**EXCERPTED DATA**

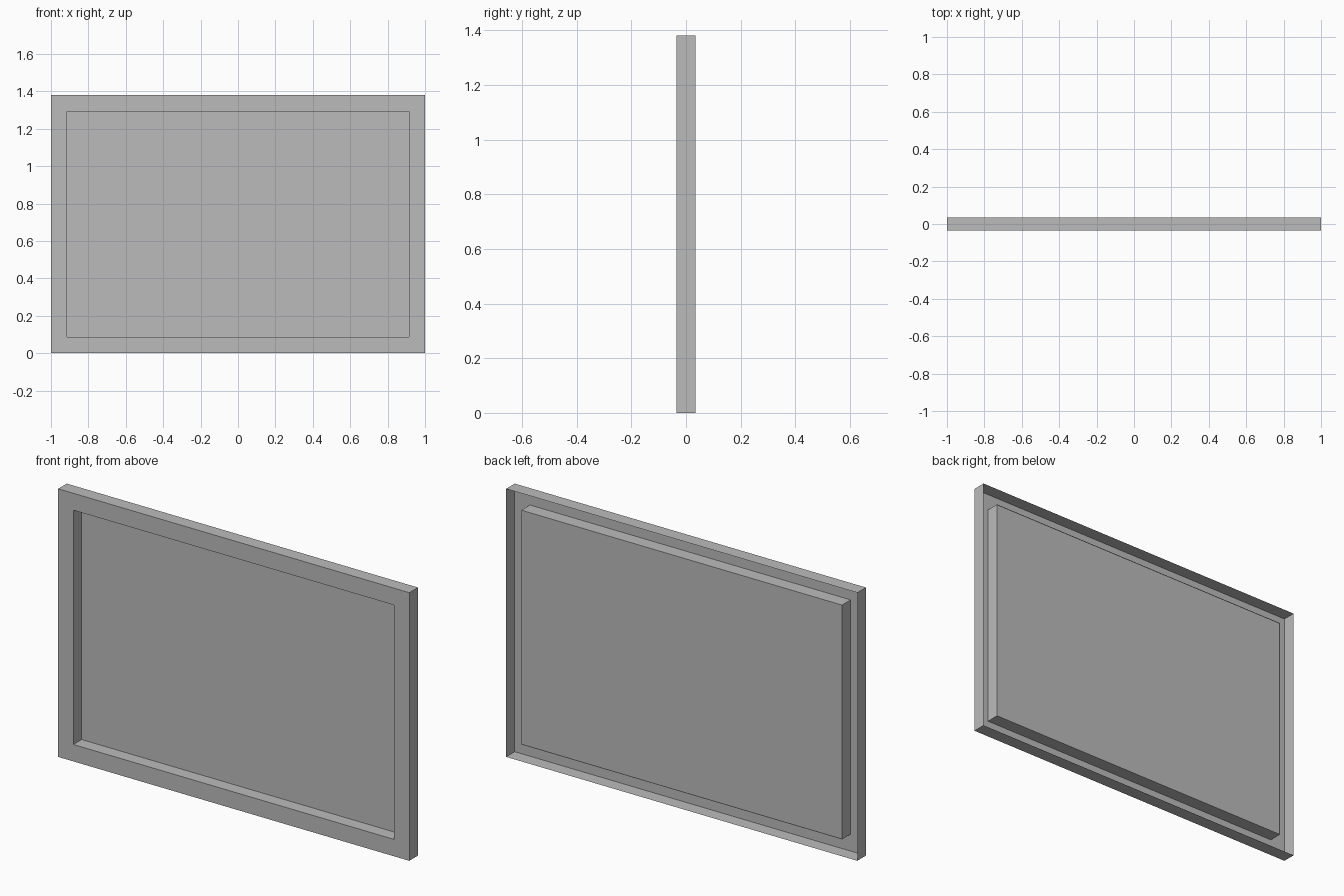
import bpy
import bmesh

WIDTH, HEIGHT, DEPTH = 2.0, 1.38, 0.07
BORDER = 0.087
FRONT, BACK = -DEPTH / 2, DEPTH / 2

cube = bpy.data.objects.get("Cube")
if cube:
    bpy.data.objects.remove(cube, do_unlink=True)

grey = bpy.data.materials.new("plain_grey")
grey.use_nodes = True
grey.diffuse_color = (0.5, 0.5, 0.5, 1)
grey.node_tree.nodes["Principled BSDF"].inputs["Base Color"].default_value = (0.5, 0.5, 0.5, 1)


def finish(bm, name):
    mesh = bpy.data.meshes.new(name)
    bm.to_mesh(mesh)
    bm.free()
    mesh.materials.append(grey)
    obj = bpy.data.objects.new(name, mesh)
    bpy.context.collection.objects.link(obj)
    return obj


def rectangle(bm, inset, y):
    """Four corner vertices, anticlockwise as seen from the front."""
    x = WIDTH / 2 - inset
    low, high = inset, HEIGHT - inset
    return [bm.verts.new((px, y, pz))
            for px, pz in ((-x, low), (x, low), (x, high), (-x, high))]


# Frame: outer rim, front border and inner rim as one thin folded shell, open behind
bm = bmesh.new()
loops = [rectangle(bm, inset, y) for inset, y in
         ((0, BACK), (0, FRONT), (BORDER, FRONT), (BORDER, BACK))]
for outer, inner in zip(loops, loops[1:]):
    for i in range(4):
        j = (i + 1) % 4
        bm.faces.new((outer[i], outer[j], inner[j], inner[i]))
finish(bm, "frame")

# Picture panel, set just inside the back of the frame
bm = bmesh.new()
bm.faces.new(rectangle(bm, BORDER, BACK - 0.003))
finish(bm, "picture_panel")

# Winding road: rows of height, left edge, right edge
ROAD = [
    (0.09, -0.91, 0.87), (0.285, -0.51, 0.845), (0.425, -0.305, 0.77),
    (0.595, -0.15, 0.615), (0.675, -0.125, 0.51), (0.765, -0.16, 0.34),
    (0.845, -0.26, 0.11), (0.925, -0.355, -0.09), (1.0, -0.375, -0.175),
    (1.07, -0.235, -0.12), (1.105, 0.0, 0.06), (1.135, 0.23, 0.232),
]
bm = bmesh.new()
rows = [[bm.verts.new((x, BACK - 0.005, z)) for x in (left, right)]
        for z, left, right in ROAD]
for low, high in zip(rows, rows[1:]):
    bm.faces.new((low[0], low[1], high[1], high[0]))
finish(bm, "winding_road")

**TASK REQUIREMENTS**
The records above are to be set down exactly as written, with no images.

**SOLUTION**
import bpy
import bmesh

WIDTH, HEIGHT, DEPTH = 2.0, 1.38, 0.07
BORDER = 0.087
FRONT, BACK = -DEPTH / 2, DEPTH / 2

cube = bpy.data.objects.get("Cube")
if cube:
    bpy.data.objects.remove(cube, do_unlink=True)

grey = bpy.data.materials.new("plain_grey")
grey.use_nodes = True
grey.diffuse_color = (0.5, 0.5, 0.5, 1)
grey.node_tree.nodes["Principled BSDF"].inputs["Base Color"].default_value = (0.5, 0.5, 0.5, 1)


def finish(bm, name):
    mesh = bpy.data.meshes.new(name)
    bm.to_mesh(mesh)
    bm.free()
    mesh.materials.append(grey)
    obj = bpy.data.objects.new(name, mesh)
    bpy.context.collection.objects.link(obj)
    return obj


def rectangle(bm, inset, y):
    """Four corner vertices, anticlockwise as seen from the front."""
    x = WIDTH / 2 - inset
    low, high = inset, HEIGHT - inset
    return [bm.verts.new((px, y, pz))
            for px, pz in ((-x, low), (x, low), (x, high), (-x, high))]


# Frame: outer rim, front border and inner rim as one thin folded shell, open behind
bm = bmesh.new()
loops = [rectangle(bm, inset, y) for inset, y in
         ((0, BACK), (0, FRONT), (BORDER, FRONT), (BORDER, BACK))]
for outer, inner in zip(loops, loops[1:]):
    for i in range(4):
        j = (i + 1) % 4
        bm.faces.new((outer[i], outer[j], inner[j], inner[i]))
finish(bm, "frame")

# Picture panel, set just inside the back of the frame
bm = bmesh.new()
bm.faces.new(rectangle(bm, BORDER, BACK - 0.003))
finish(bm, "picture_panel")

# Winding road: rows of height, left edge, right edge
ROAD = [
    (0.09, -0.91, 0.87), (0.285, -0.51, 0.845), (0.425, -0.305, 0.77),
    (0.595, -0.15, 0.615), (0.675, -0.125, 0.51), (0.765, -0.16, 0.34),
    (0.845, -0.26, 0.11), (0.925, -0.355, -0.09), (1.0, -0.375, -0.175),
    (1.07, -0.235, -0.12), (1.105, 0.0, 0.06), (1.135, 0.23, 0.232),
]
bm = bmesh.new()
rows = [[bm.verts.new((x, BACK - 0.005, z)) for x in (left, right)]
        for z, left, right in ROAD]
for low, high in zip(rows, rows[1:]):
    bm.faces.new((low[0], low[1], high[1], high[0]))
finish(bm, "winding_road")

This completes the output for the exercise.